During a recent online briefing, Hans Henri P. Kluge, World Health Organization (WHO; Geneva, Switzerland) regional director for Europe, argues on behalf of himself and the WHO regional directors for the Western Pacific and Africa that countries need to collaborate, acting in solidarity to develop national responses that will not conflict with one another. And Nicholas Mulder, a political and economic historian at Cornell University (Ithaca, New York), highlights that because ventilator assembly is complex and has steep sanitary requirements, the ventilator "shortage cannot be solved within national borders." Andrew Winston—coauthor of Green to Gold: How Smart Companies Use Environmental Strategy to Innovate, Create Value, and Build a Competitive Advantage—says that the pandemic should lead to a more global outlook, explaining that "pure nationalism is frankly dangerous in the face of borderless issues like climate change, resource overuse, and, yes, pandemics. On some level, we're only as strong as our weakest immune systems."

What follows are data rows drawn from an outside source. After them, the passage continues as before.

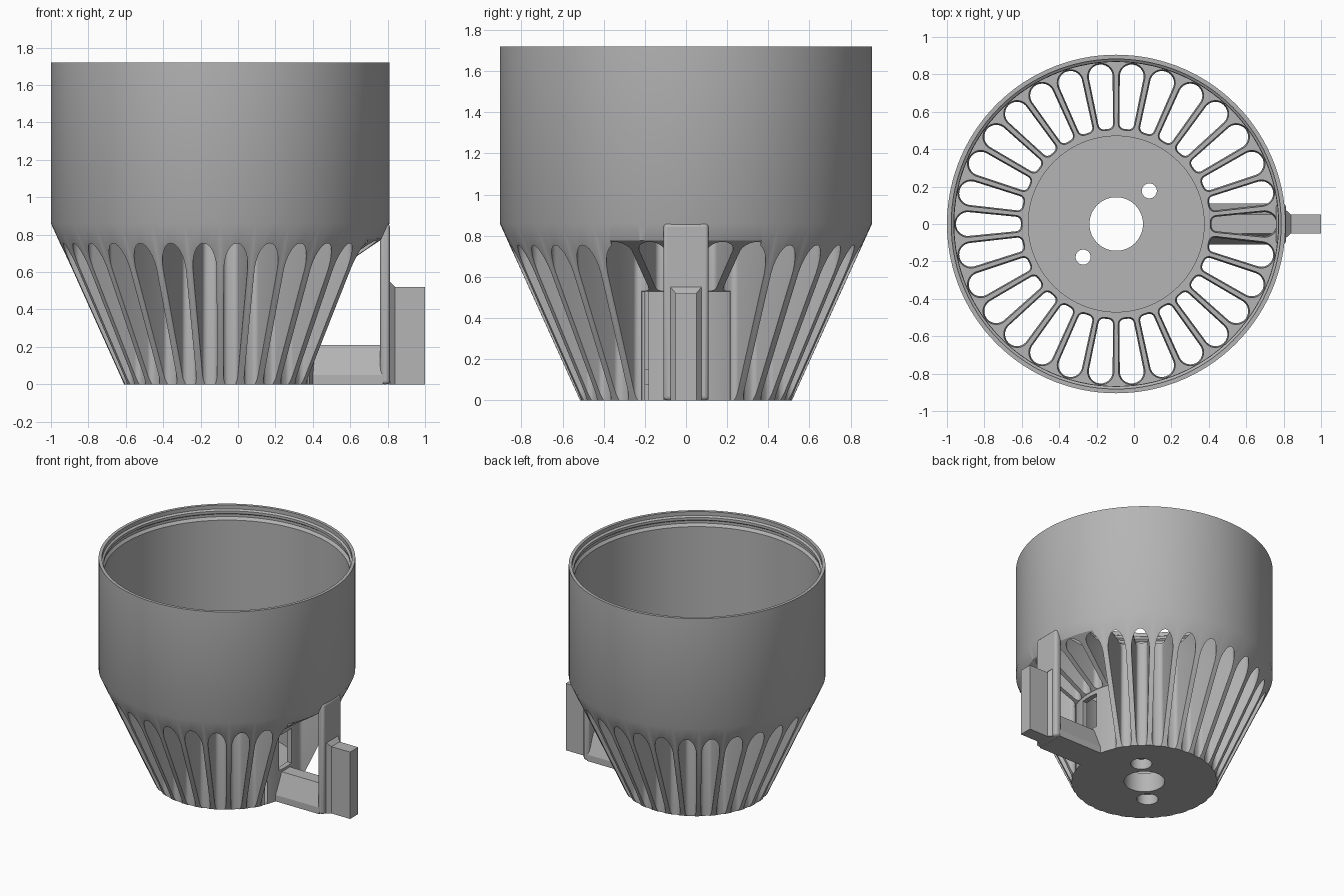
import bpy, bmesh
from math import sin, cos, radians, pi

cube = bpy.data.objects.get("Cube")
if cube:
    bpy.data.objects.remove(cube, do_unlink=True)

AXIS = -0.095      # x of the housing axis
SLOTS = 30
STEP = 2 * pi / SLOTS

grey = bpy.data.materials.new("plain grey")
grey.use_nodes = True
grey.diffuse_color = (0.46, 0.46, 0.46, 1)
grey.node_tree.nodes["Principled BSDF"].inputs["Base Color"].default_value = grey.diffuse_color


def loft(bm, rings, closed=False):
    """Skin a list of equal-length point rings into a solid."""
    rows = [[bm.verts.new(p) for p in ring] for ring in rings]
    n = len(rows[0])
    pairs = list(zip(rows, rows[1:])) + ([(rows[-1], rows[0])] if closed else [])
    for a, b in pairs:
        for i in range(n):
            j = (i + 1) % n
            bm.faces.new((a[i], a[j], b[j], b[i]))
    if not closed:
        bm.faces.new(rows[0])
        bm.faces.new(rows[-1])


def finish(name, bm):
    bmesh.ops.recalc_face_normals(bm, faces=bm.faces)
    mesh = bpy.data.meshes.new(name)
    bm.to_mesh(mesh)
    bm.free()
    mesh.materials.append(grey)
    ob = bpy.data.objects.new(name, mesh)
    bpy.context.collection.objects.link(ob)
    return ob


def solid(name, rings, closed=False):
    bm = bmesh.new()
    loft(bm, rings, closed)
    return finish(name, bm)


def activate(ob):
    bpy.ops.object.select_all(action='DESELECT')
    ob.select_set(True)
    bpy.context.view_layer.objects.active = ob


def cut(ob, cutter):
    mod = ob.modifiers.new("cut", 'BOOLEAN')
    mod.operation, mod.solver, mod.object = 'DIFFERENCE', 'EXACT', cutter
    activate(ob)
    bpy.ops.object.modifier_apply(modifier=mod.name)
    bpy.data.objects.remove(cutter, do_unlink=True)


def smooth(ob):
    activate(ob)
    bpy.ops.object.shade_smooth_by_angle(angle=radians(28))


def revolve(profile, a):
    return [(AXIS + r * cos(a), r * sin(a), z) for r, z in profile]


def circle(x, y, r, z, n=40):
    return [(x + r * cos(2 * pi * i / n), y + r * sin(2 * pi * i / n), z) for i in range(n)]


def rect(x, y, z0, z1):
    return [(x, -y, z0), (x, y, z0), (x, y, z1), (x, -y, z1)]


# Housing: tapered base, straight cup, grooved rim and central pocket
profile = [(0.143, 0), (0.515, 0), (0.905, 0.86), (0.905, 1.72), (0.882, 1.72),
           (0.882, 1.69), (0.868, 1.68), (0.868, 1.66), (0.882, 1.65), (0.882, 1.63),
           (0.866, 1.61), (0.866, 0.84), (0.47, 0.84), (0.47, 0.15), (0.143, 0.15)]
N = 120
housing = solid("slotted_housing", [revolve(profile, 2 * pi * i / N) for i in range(N)], True)


# Vertical air slots: tapered outlines with round outer ends
def slot_outline(a, grow, z):
    pts = []
    for i in range(13):            # outer round end
        t = -pi / 2 + pi * i / 12
        pts.append((0.793 + (0.064 + grow) * cos(t), (0.064 + grow) * sin(t)))
    for side in (1, -1):           # inner rounded corners
        for i in range(5):
            t = pi / 2 + pi / 8 * (i if side == 1 else 4 - i)
            pts.append((0.537 + (0.027 + grow) * cos(t),
                        side * (0.012 + (0.027 + grow) * sin(t))))
    return [(AXIS + u * cos(a) - v * sin(a), u * sin(a) + v * cos(a), z) for u, v in pts]


bm = bmesh.new()
for k in range(SLOTS):
    loft(bm, [slot_outline(k * STEP, g, z)
              for g, z in ((0, -0.1), (0, 0.8), (0.007, 0.835), (0.007, 0.87))])
cut(housing, finish("slot_cutter", bm))

# Clearance behind the bracket, leaving short sloped ribs above
clearance = [(0.508, -0.1), (0.508, 0.53), (0.9, 0.8), (1.1, 0.8), (1.1, -0.1)]
cut(housing, solid("clearance_cutter",
                   [revolve(clearance, radians(a)) for a in range(-25, 26, 2)]))

# Cable window into the pocket
cut(housing, solid("window_cutter", [rect(0.25, 0.075, 0.23, 0.5), rect(0.55, 0.075, 0.23, 0.5)]))

# Counterbored screw holes
bm = bmesh.new()
for s in (1, -1):
    x, y = AXIS + s * 0.177, s * 0.177
    loft(bm, [circle(x, y, r, z) for r, z in
              ((0.075, -0.1), (0.075, 0.08), (0.04, 0.08), (0.04, 0.3))])
cut(housing, finish("screw_cutter", bm))
smooth(housing)

# Bracket column
column = solid("bracket_column", [rect(0.76, 0.11, 0, 0.86), rect(0.812, 0.11, 0, 0.86)])
bev = column.modifiers.new("rounded_edges", 'BEVEL')
bev.width, bev.segments, bev.limit_method = 0.018, 3, 'ANGLE'
smooth(column)

# Bracket foot with sloping shoulders
foot = [(-0.11, 0), (0.11, 0), (0.11, 0.05), (0.05, 0.21), (-0.05, 0.21), (-0.11, 0.05)]
solid("bracket_foot", [[(x, y, z) for y, z in foot] for x in (0.385, 0.775)])

# Mounting tab with a flared root
solid("mounting_tab", [rect(0.8, 0.075, 0, 0.55), rect(0.812, 0.075, 0, 0.55),
                       rect(0.84, 0.05, 0, 0.52), rect(1.0, 0.05, 0, 0.52)])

In contrast, Harold James, professor of history and international affairs at Princeton University (Princeton, New Jersey), states that "the omnipresence of such mass-scale threats, and the uncertainty and fear that accompany them, lead to new behaviors and beliefs," making people "less willing to engage with anything that seems foreign or strange." Industries also experience this effect. For example, international car shows were becoming less attractive to automotive-industry players even before the covid-19 pandemic, but carmakers are now accelerating the move to alternative promotional strategies such as using social media. Meanwhile, the travel industry has become a clear victim of the pandemic. Many analysts also foresee potential developments that will reverse the globalization of past decades. A German think tank recently developed scenarios about the pandemic's national and regional effects. In one scenario, national interests trump global considerations. In another scenario, local economies are thriving as a result of diminishing connectivity with other regions. In a sign of the potential prioritization of regional interests, the governors of several US states have introduced legislation that requires people who arrive from other states to self-quarantine.